The report outlined 21 recommendations for avoiding similar incidents in future, including for safety and security to be at the forefront of planning and matches to be managed with a “facilitation and service” approach towards supporters, rather than viewing them as a public order problem.
There were big mistakes made,” Klopp added. “That they had to change the venue a few months before [from Saint Petersburg to Paris due to Russia’s invasion of Ukraine]… I understand and that’s difficult. But to put it into a stadium which is not used regularly, so just for some big events and stuff like this and not all the time.
“So, as an example, I’m German and this is why I say it, but as an example if you used Berlin – a big city, enough hotels, is used to having every two weeks big events with 70,000 people in the stadium and stuff like that, it would have been exactly the same, but the supporters wouldn’t have been from Germany, but from Spain and England [and] that would be the only difference.
“.Big events are organised so often and when you are under pressure, you have time pressure, you still have to make the right decisions and that’s [a] responsibility for specific people. And so yes, I hope they listen, I hope they learn.”
The report also said that deaths being avoided was only “a matter of chance,” and mainly down to the behaviour of fans.
“I think we were really lucky that not more happened,” Klopp said. “It was a day of, I’m not sure how you say it, but the day of ‘goodwill lies’ – when you have to lie to protect the other person.
“Because we all had messages from our people outside before the game and then the game got delayed, so we started looking at the smartphone again, ‘What’s happening?’ We knew because people couldn’t get in and everybody said, ‘No, I’m fine, I’m fine…’ and nobody was fine.

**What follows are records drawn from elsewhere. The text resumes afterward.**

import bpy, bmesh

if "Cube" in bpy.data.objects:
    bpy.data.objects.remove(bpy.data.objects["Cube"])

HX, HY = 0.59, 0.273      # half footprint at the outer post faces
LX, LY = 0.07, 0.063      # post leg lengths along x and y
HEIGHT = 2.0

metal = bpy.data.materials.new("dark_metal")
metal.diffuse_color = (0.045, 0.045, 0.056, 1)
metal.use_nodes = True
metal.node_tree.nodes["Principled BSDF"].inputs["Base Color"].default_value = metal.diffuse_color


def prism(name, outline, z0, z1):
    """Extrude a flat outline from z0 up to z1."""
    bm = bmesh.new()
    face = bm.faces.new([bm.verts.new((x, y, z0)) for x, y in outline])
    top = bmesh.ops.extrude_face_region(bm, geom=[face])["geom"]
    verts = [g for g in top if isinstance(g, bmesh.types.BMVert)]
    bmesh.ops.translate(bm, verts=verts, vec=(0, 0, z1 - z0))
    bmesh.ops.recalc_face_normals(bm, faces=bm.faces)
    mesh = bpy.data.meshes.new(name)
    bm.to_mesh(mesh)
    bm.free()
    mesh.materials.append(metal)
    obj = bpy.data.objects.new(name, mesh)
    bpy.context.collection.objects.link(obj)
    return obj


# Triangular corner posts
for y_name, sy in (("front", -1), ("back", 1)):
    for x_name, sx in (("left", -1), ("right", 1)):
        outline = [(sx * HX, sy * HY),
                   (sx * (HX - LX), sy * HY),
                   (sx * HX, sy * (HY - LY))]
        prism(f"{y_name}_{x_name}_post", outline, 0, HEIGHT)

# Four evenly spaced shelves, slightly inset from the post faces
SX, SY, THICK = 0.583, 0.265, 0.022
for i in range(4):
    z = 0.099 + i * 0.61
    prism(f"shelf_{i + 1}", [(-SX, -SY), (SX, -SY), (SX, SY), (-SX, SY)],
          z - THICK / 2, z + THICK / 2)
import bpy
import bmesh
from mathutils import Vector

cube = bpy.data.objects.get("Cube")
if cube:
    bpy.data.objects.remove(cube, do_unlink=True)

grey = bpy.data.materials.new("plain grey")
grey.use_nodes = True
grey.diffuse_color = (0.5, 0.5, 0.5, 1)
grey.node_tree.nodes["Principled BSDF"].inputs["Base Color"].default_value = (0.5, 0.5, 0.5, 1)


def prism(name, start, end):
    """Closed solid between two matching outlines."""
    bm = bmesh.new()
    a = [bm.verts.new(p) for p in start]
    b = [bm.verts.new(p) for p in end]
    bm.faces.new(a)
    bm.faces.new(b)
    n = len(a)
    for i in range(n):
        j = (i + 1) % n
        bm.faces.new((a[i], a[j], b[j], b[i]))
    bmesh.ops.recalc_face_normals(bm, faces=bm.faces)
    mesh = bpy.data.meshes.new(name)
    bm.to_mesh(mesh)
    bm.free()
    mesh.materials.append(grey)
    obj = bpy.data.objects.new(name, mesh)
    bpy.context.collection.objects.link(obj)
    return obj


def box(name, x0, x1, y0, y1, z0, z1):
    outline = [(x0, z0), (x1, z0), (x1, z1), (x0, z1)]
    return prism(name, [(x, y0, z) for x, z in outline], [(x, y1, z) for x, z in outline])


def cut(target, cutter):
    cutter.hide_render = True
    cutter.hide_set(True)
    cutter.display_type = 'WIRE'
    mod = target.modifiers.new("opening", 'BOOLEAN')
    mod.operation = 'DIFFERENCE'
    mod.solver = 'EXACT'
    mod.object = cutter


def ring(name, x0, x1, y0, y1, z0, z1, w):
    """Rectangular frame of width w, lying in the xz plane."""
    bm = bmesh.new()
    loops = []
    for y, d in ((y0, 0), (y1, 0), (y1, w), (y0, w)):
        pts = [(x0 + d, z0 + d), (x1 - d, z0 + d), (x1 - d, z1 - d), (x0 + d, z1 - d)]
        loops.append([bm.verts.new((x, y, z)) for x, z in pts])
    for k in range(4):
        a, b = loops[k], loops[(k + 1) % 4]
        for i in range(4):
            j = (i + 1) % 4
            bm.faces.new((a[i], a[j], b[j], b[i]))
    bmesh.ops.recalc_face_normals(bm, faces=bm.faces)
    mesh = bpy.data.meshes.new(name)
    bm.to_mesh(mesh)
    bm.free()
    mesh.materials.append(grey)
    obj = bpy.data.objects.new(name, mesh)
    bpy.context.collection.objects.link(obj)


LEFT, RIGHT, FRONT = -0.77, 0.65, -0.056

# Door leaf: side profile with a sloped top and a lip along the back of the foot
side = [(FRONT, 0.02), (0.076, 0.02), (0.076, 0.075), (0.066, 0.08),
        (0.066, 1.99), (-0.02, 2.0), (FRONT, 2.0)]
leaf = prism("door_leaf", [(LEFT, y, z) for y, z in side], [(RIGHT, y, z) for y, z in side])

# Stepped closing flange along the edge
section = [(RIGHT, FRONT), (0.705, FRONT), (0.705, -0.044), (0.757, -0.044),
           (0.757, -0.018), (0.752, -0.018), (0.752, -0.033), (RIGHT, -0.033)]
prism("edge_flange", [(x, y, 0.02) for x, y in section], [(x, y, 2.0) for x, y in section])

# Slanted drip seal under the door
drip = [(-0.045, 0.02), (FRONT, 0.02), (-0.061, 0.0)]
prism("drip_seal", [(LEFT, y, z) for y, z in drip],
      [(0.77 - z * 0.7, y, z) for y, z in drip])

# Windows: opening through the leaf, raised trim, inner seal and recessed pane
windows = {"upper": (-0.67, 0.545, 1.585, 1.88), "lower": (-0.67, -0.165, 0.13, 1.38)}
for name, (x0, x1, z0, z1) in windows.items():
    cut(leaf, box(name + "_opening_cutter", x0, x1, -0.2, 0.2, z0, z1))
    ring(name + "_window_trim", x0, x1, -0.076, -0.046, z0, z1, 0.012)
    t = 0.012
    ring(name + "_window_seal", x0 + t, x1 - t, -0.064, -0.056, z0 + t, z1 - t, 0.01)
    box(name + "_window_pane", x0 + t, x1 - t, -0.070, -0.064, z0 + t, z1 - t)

Nobody was fine.
“Then the game started and I heard from people that everybody who was in the stadium was just there and thought, ‘I made it somehow, wow.’ It was not the mood you are in when you want to watch a Champions League final.
“So what it all took away and the strangest thing is that after the game, like an hour after the game, the least important information on that night was that we lost the final. That’s really crazy. And that shows just how it all went.”
Ultimately, Klopp just wants lessons to be learned, adding: “When you hear it [for the] first time, you cannot believe it, that that all happened in that time, but it did.
“So, yes, there’s a lot to improve and I hope everybody learned from it.”